Although London has led the way, there are now “living labs” at the Universities of Sheffield and Salford which are helping to establish the precedent elsewhere. The IGNITION project – led by the Greater Manchester Combined Authority – involves the development of a living lab at the University of Salford, with the aim of uncovering ways to convince developers and investors to adopt green roofs.

Ongoing research is showcasing how green roofs can integrate with living walls and sustainable drainage systems on the ground, such as street trees, to better manage water and make the built environment more sustainable.

Research is also demonstrating the social value of green roofs. Doctors are increasingly prescribing time spent gardening outdoors for patients dealiong with anxiety and depression. And research has found that access to even the most basic green spaces can provide a better quality of life for dementia sufferers and help prevent obesity.

An edible roof at Fenway Park, stadium of the Boston Red Sox. Image: Michael Hardman/author provided.

In North America, green roofs have become mainstream, with a wide array of expansive, accessible and food-producing roofs installed in buildings. Again, city leaders and authorities have helped push the movement forward – only recently, San Francisco created a policy requiring new buildings to have green roofs. Toronto has policies dating from the 1990s, encouraging the development of urban farms on rooftops.

These countries also benefit from having newer buildings, which make it easier to install green roofs. Being able to store and distribute water right across the rooftop is crucial to maintaining the plants on any green roof – especially on “edible roofs” which farm fruit and vegetables. And it’s much easier to create this capacity in newer buildings, which can typically hold greater weight, than retro-fit old ones. Having a stronger roof also makes it easier to grow a greater variety of plants, since the soil can be deeper.


The new normal?

For green roofs to become the norm for new developments, there needs to be buy-in from public authorities and private actors. Those responsible for maintaining buildings may have to acquire new skills, such as landscaping, and in some cases volunteers may be needed to help out. Other considerations include installing drainage paths, meeting health and safety requirements and perhaps allowing access for the public, as well as planning restrictions and disruption from regular ativities in and around the buildings during installation.

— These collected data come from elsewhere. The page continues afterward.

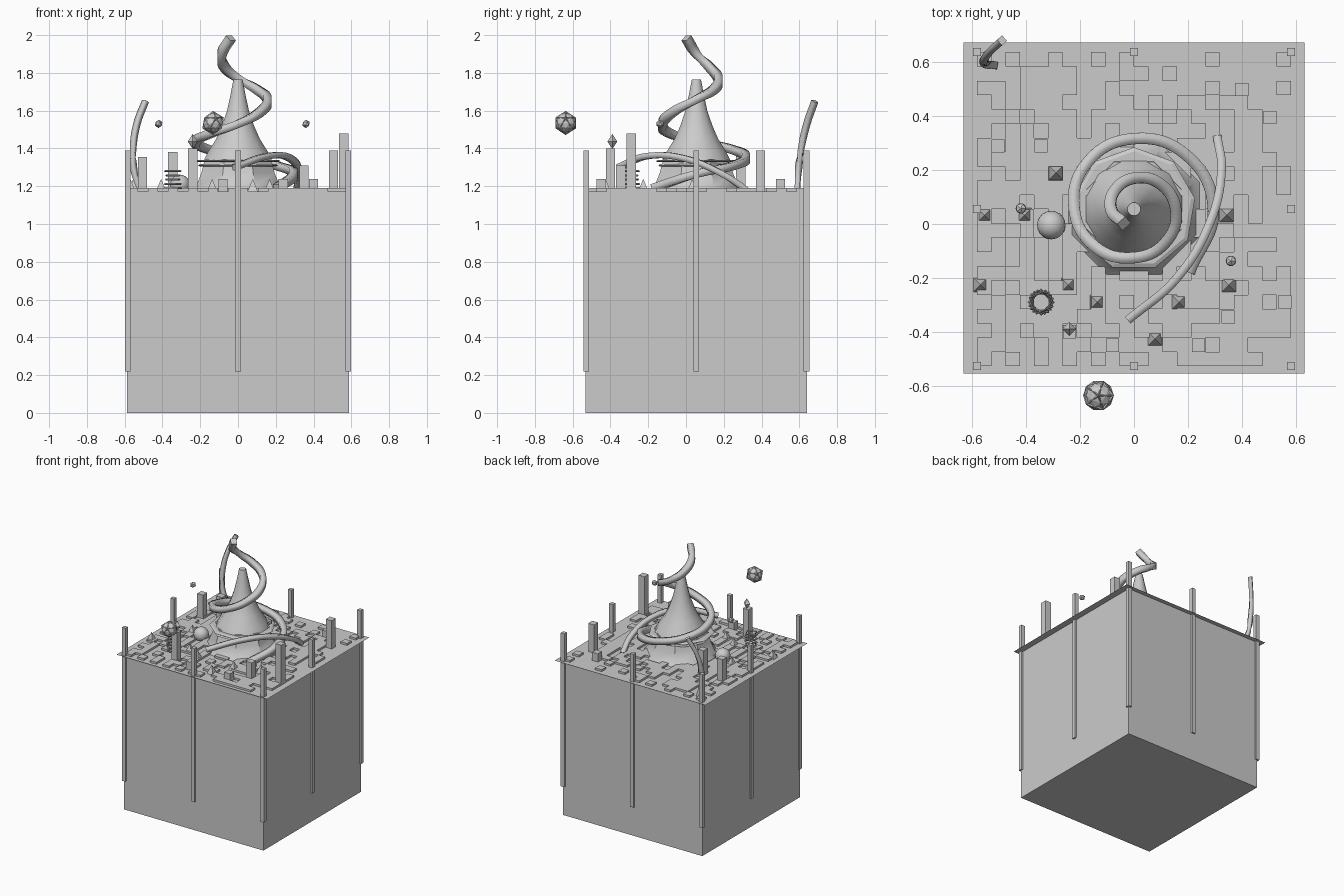
import bpy, bmesh, math, random
from mathutils import Matrix, Vector

if "Cube" in bpy.data.objects:
    bpy.data.objects.remove(bpy.data.objects["Cube"])

random.seed(7)
CY = 0.055      # plan centre in y
TOP = 1.173     # top of the cube
CELL = 0.053    # city grid pitch


def finish(bm, name):
    me = bpy.data.meshes.new(name)
    bm.to_mesh(me)
    bm.free()
    ob = bpy.data.objects.new(name, me)
    bpy.context.collection.objects.link(ob)
    return ob


def add_box(bm, x, y, z0, z1, sx, sy):
    m = Matrix.Translation((x, y, (z0 + z1) / 2)) @ Matrix.Diagonal((sx, sy, z1 - z0, 1))
    bmesh.ops.create_cube(bm, size=1, matrix=m)


def lathe(name, profile, sides, smooth=False):
    bm = bmesh.new()
    rings = []
    for r, z in profile:
        angs = [2 * math.pi * (i + 0.5) / sides - math.pi / 2 for i in range(sides)]
        rings.append([bm.verts.new((r * math.cos(a), CY + r * math.sin(a), z)) for a in angs])
    for lo, hi in zip(rings, rings[1:]):
        for i in range(sides):
            j = (i + 1) % sides
            bm.faces.new((lo[i], lo[j], hi[j], hi[i]))
    bm.faces.new(rings[0][::-1])
    bm.faces.new(rings[-1])
    ob = finish(bm, name)
    if smooth:
        bpy.ops.object.select_all(action='DESELECT')
        bpy.context.view_layer.objects.active = ob
        ob.select_set(True)
        bpy.ops.object.shade_smooth_by_angle(angle=math.radians(40))
    return ob


def tendril(name, points, half_width):
    cu = bpy.data.curves.new(name, 'CURVE')
    cu.dimensions = '3D'
    cu.twist_mode = 'Z_UP'
    cu.bevel_depth = half_width * 1.41
    cu.bevel_resolution = 0
    cu.resolution_u = 8
    cu.use_fill_caps = True
    sp = cu.splines.new('BEZIER')
    sp.bezier_points.add(len(points) - 1)
    for bp, p in zip(sp.bezier_points, points):
        bp.co = p
        bp.handle_left_type = bp.handle_right_type = 'AUTO'
        bp.tilt = math.pi / 4
    ob = bpy.data.objects.new(name, cu)
    bpy.context.collection.objects.link(ob)
    bpy.ops.object.select_all(action='DESELECT')
    bpy.context.view_layer.objects.active = ob
    ob.select_set(True)
    bpy.ops.object.convert(target='MESH')


def ball(name, loc, r, sub):
    bm = bmesh.new()
    bmesh.ops.create_icosphere(bm, subdivisions=sub, radius=r, matrix=Matrix.Translation(loc))
    return finish(bm, name)


# Cube body
bm = bmesh.new()
add_box(bm, 0, CY, 0, TOP, 1.173, 1.173)
finish(bm, "cube_body")

# Thin overhanging sheet
bm = bmesh.new()
bmesh.ops.create_grid(bm, x_segments=1, y_segments=1, size=1,
                      matrix=Matrix.Translation((0, 0.059, TOP + 0.002)) @ Matrix.Diagonal((0.634, 0.615, 1, 1)))
finish(bm, "top_sheet")

# Raised tiles on a 22 x 22 grid
bm = bmesh.new()
for i in range(22):
    for j in range(22):
        if random.random() < 0.5:
            add_box(bm, (i - 10.5) * CELL, CY + (j - 10.5) * CELL, TOP, 1.19, CELL, CELL)
finish(bm, "surface_tiles")

# Posts round the edge
bm = bmesh.new()
for x in (-1, 0, 1):
    for y in (-1, 0, 1):
        if x or y:
            add_box(bm, x * 0.583, CY + y * 0.583, 0.22, 1.388, 0.03, 0.03)
finish(bm, "edge_posts")

# Towers and low blocks
bm = bmesh.new()
for x, y, z in ((0.56, -0.29, 1.48), (0.505, 0.395, 1.39), (-0.505, 0.29, 1.355),
                (-0.345, 0.29, 1.38), (-0.24, -0.40, 1.4), (0.35, -0.345, 1.31),
                (0.40, 0.50, 1.238), (0.24, -0.45, 1.238), (-0.08, -0.45, 1.238)):
    add_box(bm, x, y, TOP, z, 0.049, 0.049)
finish(bm, "towers")

# Small pyramids
bm = bmesh.new()
for x, y in ((-0.555, 0.033), (-0.407, 0.033), (-0.29, 0.19), (0.344, 0.033), (-0.57, -0.226),
             (-0.244, -0.226), (-0.137, -0.29), (0.167, -0.29), (0.352, -0.226), (0.078, -0.426)):
    m = Matrix.Translation((x, y, TOP + 0.033)) @ Matrix.Rotation(math.pi / 4, 4, 'Z')
    bmesh.ops.create_cone(bm, cap_ends=True, segments=4, radius1=0.038, radius2=0,
                          depth=0.066, matrix=m)
finish(bm, "pyramids")

# Hovering double pyramid over a tower
bm = bmesh.new()
for z, flip in ((1.457, 0), (1.417, math.pi)):
    m = Matrix.Translation((-0.24, -0.39, z)) @ Matrix.Rotation(flip, 4, 'X')
    bmesh.ops.create_cone(bm, cap_ends=True, segments=4, radius1=0.026, radius2=0,
                          depth=0.038, matrix=m)
finish(bm, "hover_crystal")

# Central mound, collar rings and spire
lathe("mound", [(0.265, TOP), (0.24, 1.2), (0.21, 1.27), (0.19, 1.345)], 8, True)
lathe("collar_low", [(0.205, 1.305), (0.215, 1.31), (0.205, 1.318)], 9)
lathe("collar_high", [(0.215, 1.327), (0.23, 1.333), (0.215, 1.34)], 9)
lathe("spire", [(0.19, 1.33), (0.165, 1.38), (0.12, 1.45), (0.088, 1.52), (0.06, 1.6),
                (0.042, 1.68), (0.025, 1.765)], 12, True)

# Main clockwise spiral: angle in degrees, radius, height
path = ((235, 0.065, 1.985), (180, 0.085, 1.90), (135, 0.10, 1.83), (90, 0.115, 1.77),
        (45, 0.135, 1.715), (0, 0.155, 1.66), (-45, 0.17, 1.595), (-90, 0.18, 1.53),
        (-135, 0.20, 1.48), (-180, 0.222, 1.44), (-225, 0.245, 1.40), (-270, 0.262, 1.355),
        (-315, 0.28, 1.31), (-360, 0.295, 1.265), (-408, 0.31, 1.19))
tendril("spiral_tendril", [(r * math.cos(math.radians(a)), CY + r * math.sin(math.radians(a)), z)
                           for a, r, z in path], 0.021)

# Two smaller tendrils
tendril("arch_tendril", [(0.31, 0.32, 1.18), (0.325, 0.2, 1.26), (0.28, 0.0, 1.345),
                         (0.16, -0.2, 1.36), (-0.02, -0.355, 1.30)], 0.016)
tendril("corner_tendril", [(-0.52, 0.59, 1.18), (-0.55, 0.595, 1.28), (-0.555, 0.61, 1.4),
                           (-0.535, 0.64, 1.53), (-0.49, 0.682, 1.65)], 0.014)

# Stack of turned square frames
for k in range(5):
    bpy.ops.mesh.primitive_torus_add(major_segments=4, minor_segments=4, major_radius=0.045,
                                     minor_radius=0.005, rotation=(0, 0, k * 0.3),
                                     location=(-0.345, -0.29, 1.19 + k * 0.0225))
    bpy.context.object.name = "square_frame"

# Dome ball and hovering balls
dome = ball("resting_ball", (-0.307, -0.004, 1.208), 0.053, 3)
for p in dome.data.polygons:
    p.use_smooth = True
ball("hover_ball_left", (-0.42, 0.058, 1.53), 0.022, 1)
ball("hover_ball_right", (0.36, -0.137, 1.53), 0.022, 1)

# Large hovering core inside a cage
core = (-0.132, -0.637, 1.535)
ball("core_ball", core, 0.054, 2)
cage = ball("core_cage", core, 0.06, 1)
wire = cage.modifiers.new("cage", 'WIREFRAME')
wire.thickness = 0.008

To convince investors and developers that installing green roofs is worthwhile, economic arguments are still the most important. The term “natural capital” has been developed to explain the economic value of nature; for example, measuring the money saved by installing natural solutions to protect against flood damage, adapt to climate change or help people lead healthier and happier lives.

As the expertise about green roofs grows, official standards have been developed to ensure that they are designed, built and maintained properly, and function well. Improvements in the science and technology underpinning green roof development have also led to new variations on the concept.

For example, “blue roofs” increase the capacity of buildings to hold water over longer periods of time, rather than drain away quickly – crucial in times of heavier rainfall. There are also combinations of green roofs with solar panels, and “brown roofs” which are wilder in nature and maximise biodiversity.

If the trend continues, it could create new jobs and a more vibrant and sustainable local food economy – alongside many other benefits. There are still barriers to overcome, but the evidence so far indicates that green roofs have the potential to transform cities and help them function sustainably long into the future. The success stories need to be studied and replicated elsewhere, to make green, blue, brown and food-producing roofs the norm in cities around the world.

Michael Hardman, Senior Lecturer in Urban Geography, University of Salford and Nick Davies, Research Fellow, University of Salford.

This article is republished from The Conversation under a Creative Commons license. Read the original article.